Material shown START
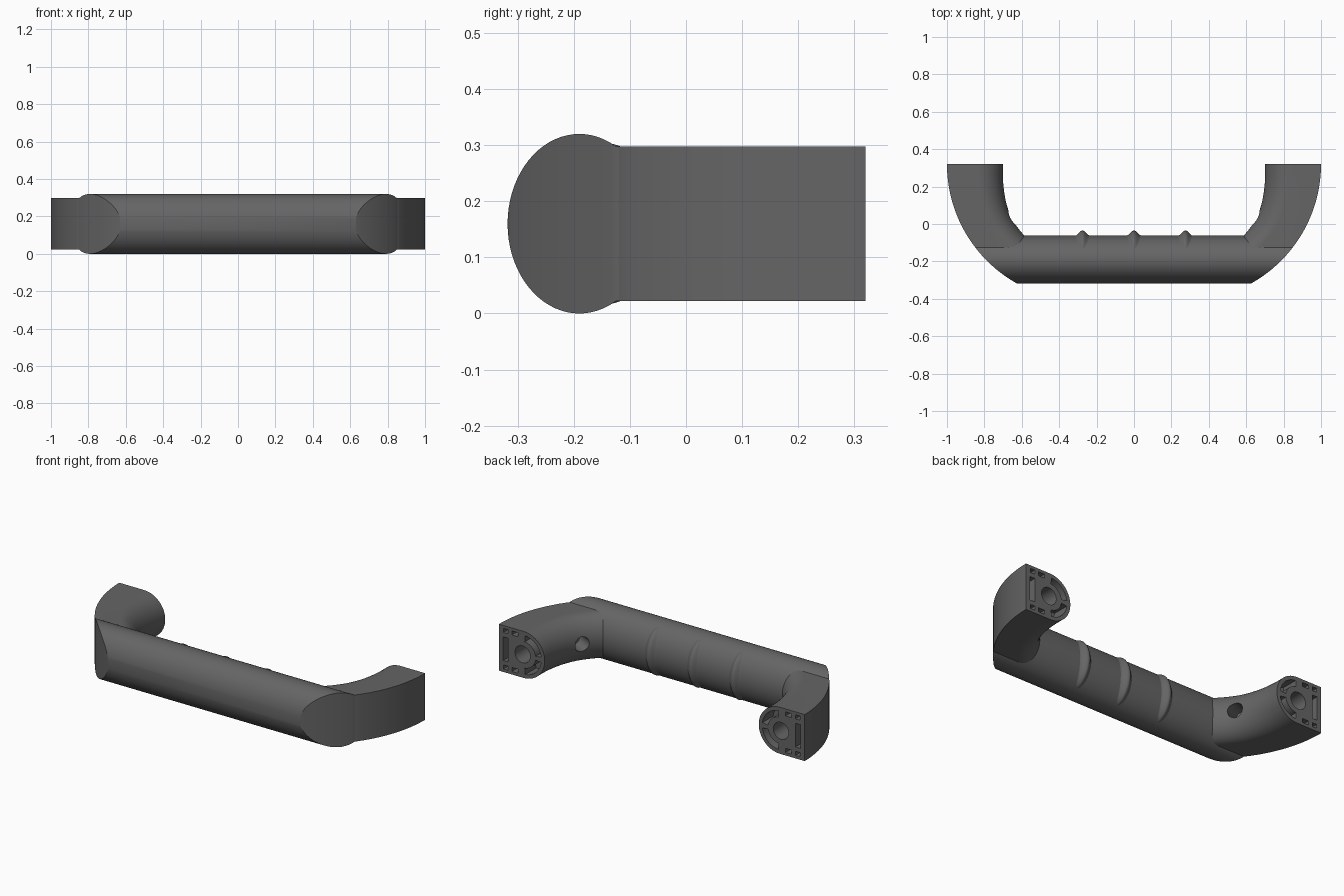
import bpy, bmesh
from math import sin, cos, pi, sqrt, radians
from mathutils import Vector

if "Cube" in bpy.data.objects:
    bpy.data.objects.remove(bpy.data.objects["Cube"])

R, CX, CY, ZC = 0.731, 0.269, 0.32, 0.16   # outer arc in plan, mid height
H = 0.1375                                 # half height of a leg

DARK = bpy.data.materials.new("dark_grey")
DARK.diffuse_color = (0.13, 0.13, 0.13, 1)
DARK.use_nodes = True
DARK.node_tree.nodes["Principled BSDF"].inputs["Base Color"].default_value = DARK.diffuse_color


def make(name, verts, faces, angle=30):
    bm = bmesh.new()
    vs = [bm.verts.new(v) for v in verts]
    for f in faces:
        bm.faces.new([vs[i] for i in f])
    bmesh.ops.recalc_face_normals(bm, faces=bm.faces)
    me = bpy.data.meshes.new(name)
    bm.to_mesh(me)
    bm.free()
    me.materials.append(DARK)
    ob = bpy.data.objects.new(name, me)
    bpy.context.collection.objects.link(ob)
    activate(ob)
    bpy.ops.object.shade_smooth_by_angle(angle=radians(angle))
    return ob


def activate(ob):
    bpy.ops.object.select_all(action='DESELECT')
    ob.select_set(True)
    bpy.context.view_layer.objects.active = ob


def loft(rings):
    n = len(rings[0])
    verts = [p for r in rings for p in r]
    faces = [(j * n + i, j * n + (i + 1) % n, (j + 1) * n + (i + 1) % n, (j + 1) * n + i)
             for j in range(len(rings) - 1) for i in range(n)]
    return verts, faces


def cut(ob, cutter):
    m = ob.modifiers.new("cut", 'BOOLEAN')
    m.operation, m.solver, m.object = 'DIFFERENCE', 'EXACT', cutter
    activate(ob)
    bpy.ops.object.modifier_apply(modifier=m.name)
    bpy.data.objects.remove(cutter)


def prism(outline, axis, origin, depth):
    rings = [[Vector(p) + origin + axis * d for p in outline] for d in depth]
    v, f = loft(rings)
    n = len(outline)
    return v, f + [tuple(range(n)), tuple(range(n, 2 * n))]


# Oval grip bar, ends trimmed by the outer arc
N = 72
rings = []
for s in (-1, 1):
    ring = []
    for i in range(N):
        a = 2 * pi * i / N
        y = -0.19 + 0.128 * cos(a)
        x = CX + sqrt(R * R - (y - CY) ** 2) - (0.003 if y > -0.12 else 0)
        ring.append((s * x, y, ZC + 0.16 * sin(a)))
    rings.append(ring)
v, f = loft(rings)
for o in (0, N):
    for i in range(N // 2):
        q = [o + i, o + i + 1, o + (N - i - 1) % N, o + (N - i) % N]
        f.append(tuple(dict.fromkeys(q)))
make("grip_bar", v, f)

# Three crescent finger ridges with flared bases on the back of the bar
for k, x0 in enumerate((-0.275, 0, 0.275)):
    rings = []
    for j in range(41):
        q = (j - 20) / 20.5
        th = radians(64) * q
        taper = 1 - q * q
        prof = [(u / 8, cos(pi * u / 16) ** 2) for u in range(-8, 9)]
        ring = []
        for u, h in prof + [(0, -0.3)]:
            lift = 0.028 * taper * h - 0.001
            ring.append((x0 + 0.042 * sqrt(taper) * u,
                         -0.19 + (0.128 + lift) * cos(th), ZC + (0.16 + lift) * sin(th)))
        rings.append(ring)
    v, f = loft(rings)
    n = len(rings[0])
    f += [tuple(range(n)), tuple(range(len(v) - n, len(v)))]
    make(f"finger_ridge_{k + 1}", v, f, 50)

# Leg path: inner edge control points against the outer arc
INNER = [Vector(p) for p in ((.70, .32), (.70, .23), (.69, .145), (.672, .075),
                             (.648, .02), (.61, -.035), (.56, -.09))]


def inner(t):
    u = t * (len(INNER) - 1)
    i = min(int(u), len(INNER) - 2)
    u -= i
    a, b, c, d = (INNER[max(0, min(len(INNER) - 1, i + k))] for k in (-1, 0, 1, 2))
    return 0.5 * (2 * b + (c - a) * u + (2 * a - 5 * b + 4 * c - d) * u * u + (3 * b - a - 3 * c + d) * u ** 3)


def leg(s, name):
    rings = []
    for j in range(31):
        t = j / 30
        a = radians(52 * t)
        r = R - (0.003 if a > radians(38) else 0)
        o = Vector((CX + r * cos(a), CY - r * sin(a)))
        d = inner(t) - o
        # D section: square outer corners, half-ellipse inside
        sec = [(0, -1), (0, 1)]
        sec += [(0.54 + 0.46 * sin(pi * k / 28), cos(pi * k / 28)) for k in range(29)]
        ring = []
        for w, h in sec:
            p = o + d * w
            ring.append((s * p.x, p.y, ZC + H * h))
        rings.append(ring)
    v, f = loft(rings)
    n = len(rings[0])
    f += [tuple(range(n)), tuple(range(len(v) - n, len(v)))]
    ob = make(name, v, f)

    # Pockets in the mounting face
    def rect(x0, x1, z0, z1):
        return [(x0, z0), (x1, z0), (x1, z1), (x0, z1)]

    def arc(cx, r, a0, a1, n):
        return [(cx + r * cos(radians(a0 + (a1 - a0) * k / n)),
                 ZC + r * sin(radians(a0 + (a1 - a0) * k / n))) for k in range(n + 1)]

    shapes = [(arc(0.845, 0.05, 0, 348.75, 31), 0.2), (rect(.94, .972, .09, .23), 0.1)]
    for q in (-1, 1):
        shapes.append((arc(.8375, .115, q * 95, q * 172, 12) + arc(.8375, .078, q * 172, q * 95, 12), 0.1))
        for x0, x1 in ((.875, .915), (.94, .97)):
            shapes.append((rect(x0, x1, ZC + q * .096, ZC + q * .12), 0.1))
    V, F = [], []
    for pts, depth in shapes:
        pv, pf = prism([(s * x, 0, z) for x, z in pts], Vector((0, 1, 0)), Vector((0, 0.32, 0)), (-depth, 0.05))
        F += [tuple(i + len(V) for i in face) for face in pf]
        V += pv
    cut(ob, make("pocket_cutter", V, F))

    # Round access hole on the inside of the bend
    ax = Vector((s * 0.9, -0.43, 0)).normalized()
    side = Vector((-ax.y, ax.x, 0))
    circ = [side * 0.043 * cos(2 * pi * k / 32) + Vector((0, 0, 0.043 * sin(2 * pi * k / 32))) for k in range(32)]
    v, f = prism(circ, ax, Vector((s * 0.655, 0.035, ZC)), (-0.1, 0.1))
    cut(ob, make("hole_cutter", v, f))
    activate(ob)
    bpy.ops.object.shade_smooth_by_angle(angle=radians(30))


leg(1, "right_leg")
leg(-1, "left_leg")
Material shown END
> **Prompt**:
Whenever the string "shapes" shows up in a line of the entries, copy that line.

> **Solution for this exercise**:
    shapes = [(arc(0.845, 0.05, 0, 348.75, 31), 0.2), (rect(.94, .972, .09, .23), 0.1)]
        shapes.append((arc(.8375, .115, q * 95, q * 172, 12) + arc(.8375, .078, q * 172, q * 95, 12), 0.1))
            shapes.append((rect(x0, x1, ZC + q * .096, ZC + q * .12), 0.1))
    for pts, depth in shapes:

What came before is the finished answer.